WORK TO BE COMPLETED: Take the entries that follow and return exactly the lines from the one holding "mesh.materials.append(grey)" through the one holding "bpy.context.view_layer.objects.active = obj", both included. Nothing else is needed.

RECORDS TO PROCESS:
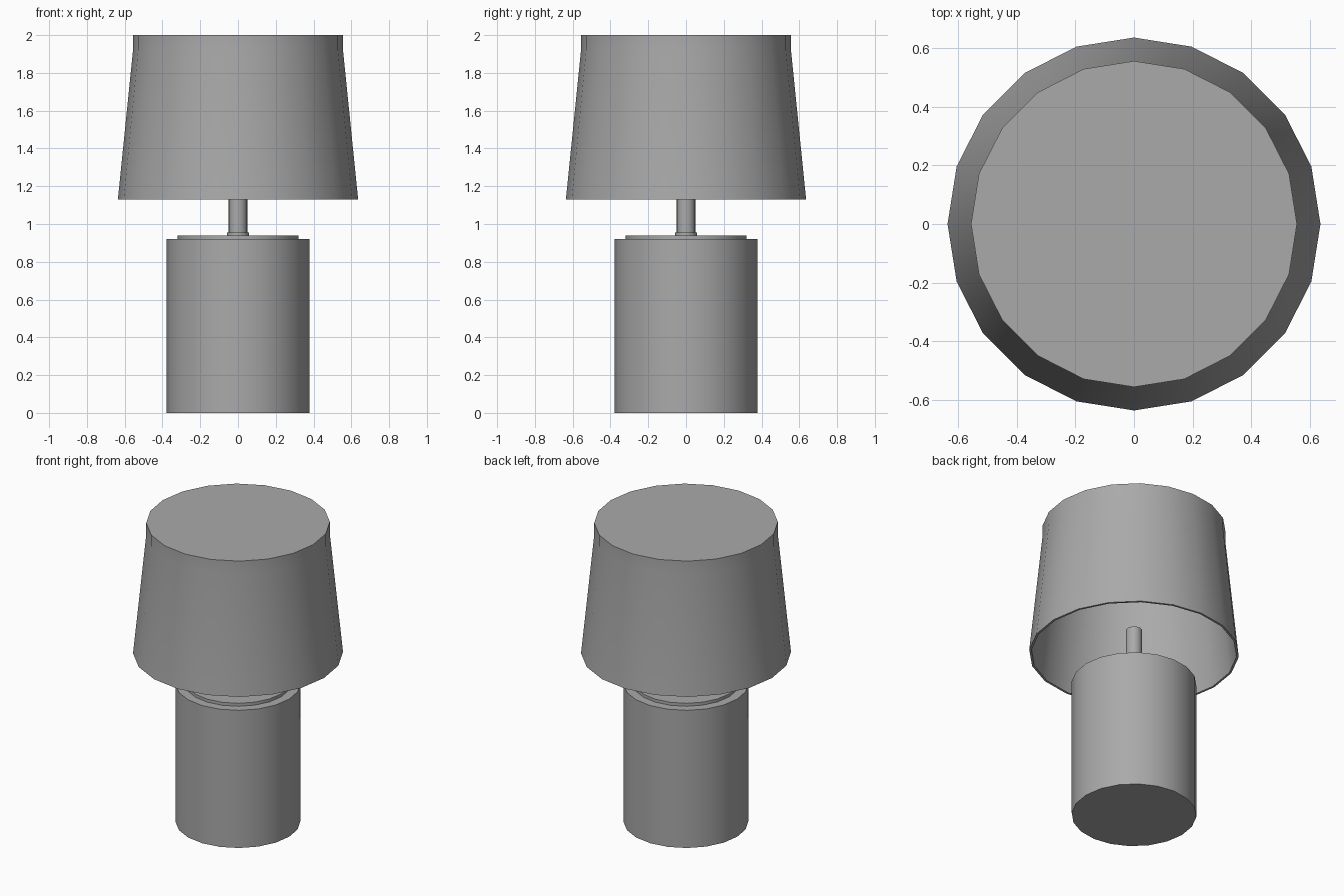
import bpy
import bmesh
from math import cos, sin, tau, radians

SIDES = 20

default = bpy.data.objects.get("Cube")
if default:
    bpy.data.objects.remove(default, do_unlink=True)

# Single plain grey for the whole lamp
grey = bpy.data.materials.new("plain grey")
grey.use_nodes = True
colour = (0.4, 0.4, 0.4, 1)
grey.diffuse_color = colour
grey.node_tree.nodes["Principled BSDF"].inputs["Base Color"].default_value = colour


def lathe(name, profile):
    """Turn a (radius, height) profile around z and cap both of its ends."""
    bm = bmesh.new()
    rings = [[bm.verts.new((r * cos(tau * i / SIDES), r * sin(tau * i / SIDES), z))
              for i in range(SIDES)] for r, z in profile]
    for low, high in zip(rings, rings[1:]):
        for i in range(SIDES):
            j = (i + 1) % SIDES
            bm.faces.new((low[i], low[j], high[j], high[i]))
    bm.faces.new(rings[0])
    bm.faces.new(rings[-1])
    bmesh.ops.recalc_face_normals(bm, faces=bm.faces)
    mesh = bpy.data.meshes.new(name)
    bm.to_mesh(mesh)
    bm.free()
    mesh.materials.append(grey)
    obj = bpy.data.objects.new(name, mesh)
    bpy.context.collection.objects.link(obj)
    bpy.ops.object.select_all(action="DESELECT")
    obj.select_set(True)
    bpy.context.view_layer.objects.active = obj
    bpy.ops.object.shade_smooth_by_angle(angle=radians(30))
    return obj


# Body and the thin plate on top of it
lathe("base", [(0.378, 0), (0.378, 0.92)])
lathe("base_plate", [(0.32, 0.92), (0.32, 0.94)])

# Stem with a small collar at its foot
lathe("collar", [(0.057, 0.94), (0.057, 0.955)])
lathe("stem", [(0.049, 0.94), (0.049, 1.29)])

# Hollow shade: inner ceiling, inner wall, rim, outer wall, straight band, closed top
lathe("shade", [(0.54, 1.985), (0.54, 1.92), (0.622, 1.13),
                (0.636, 1.13), (0.556, 1.92), (0.556, 2.0)])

WRITTEN RESPONSE:
    mesh.materials.append(grey)
    obj = bpy.data.objects.new(name, mesh)
    bpy.context.collection.objects.link(obj)
    bpy.ops.object.select_all(action="DESELECT")
    obj.select_set(True)
    bpy.context.view_layer.objects.active = obj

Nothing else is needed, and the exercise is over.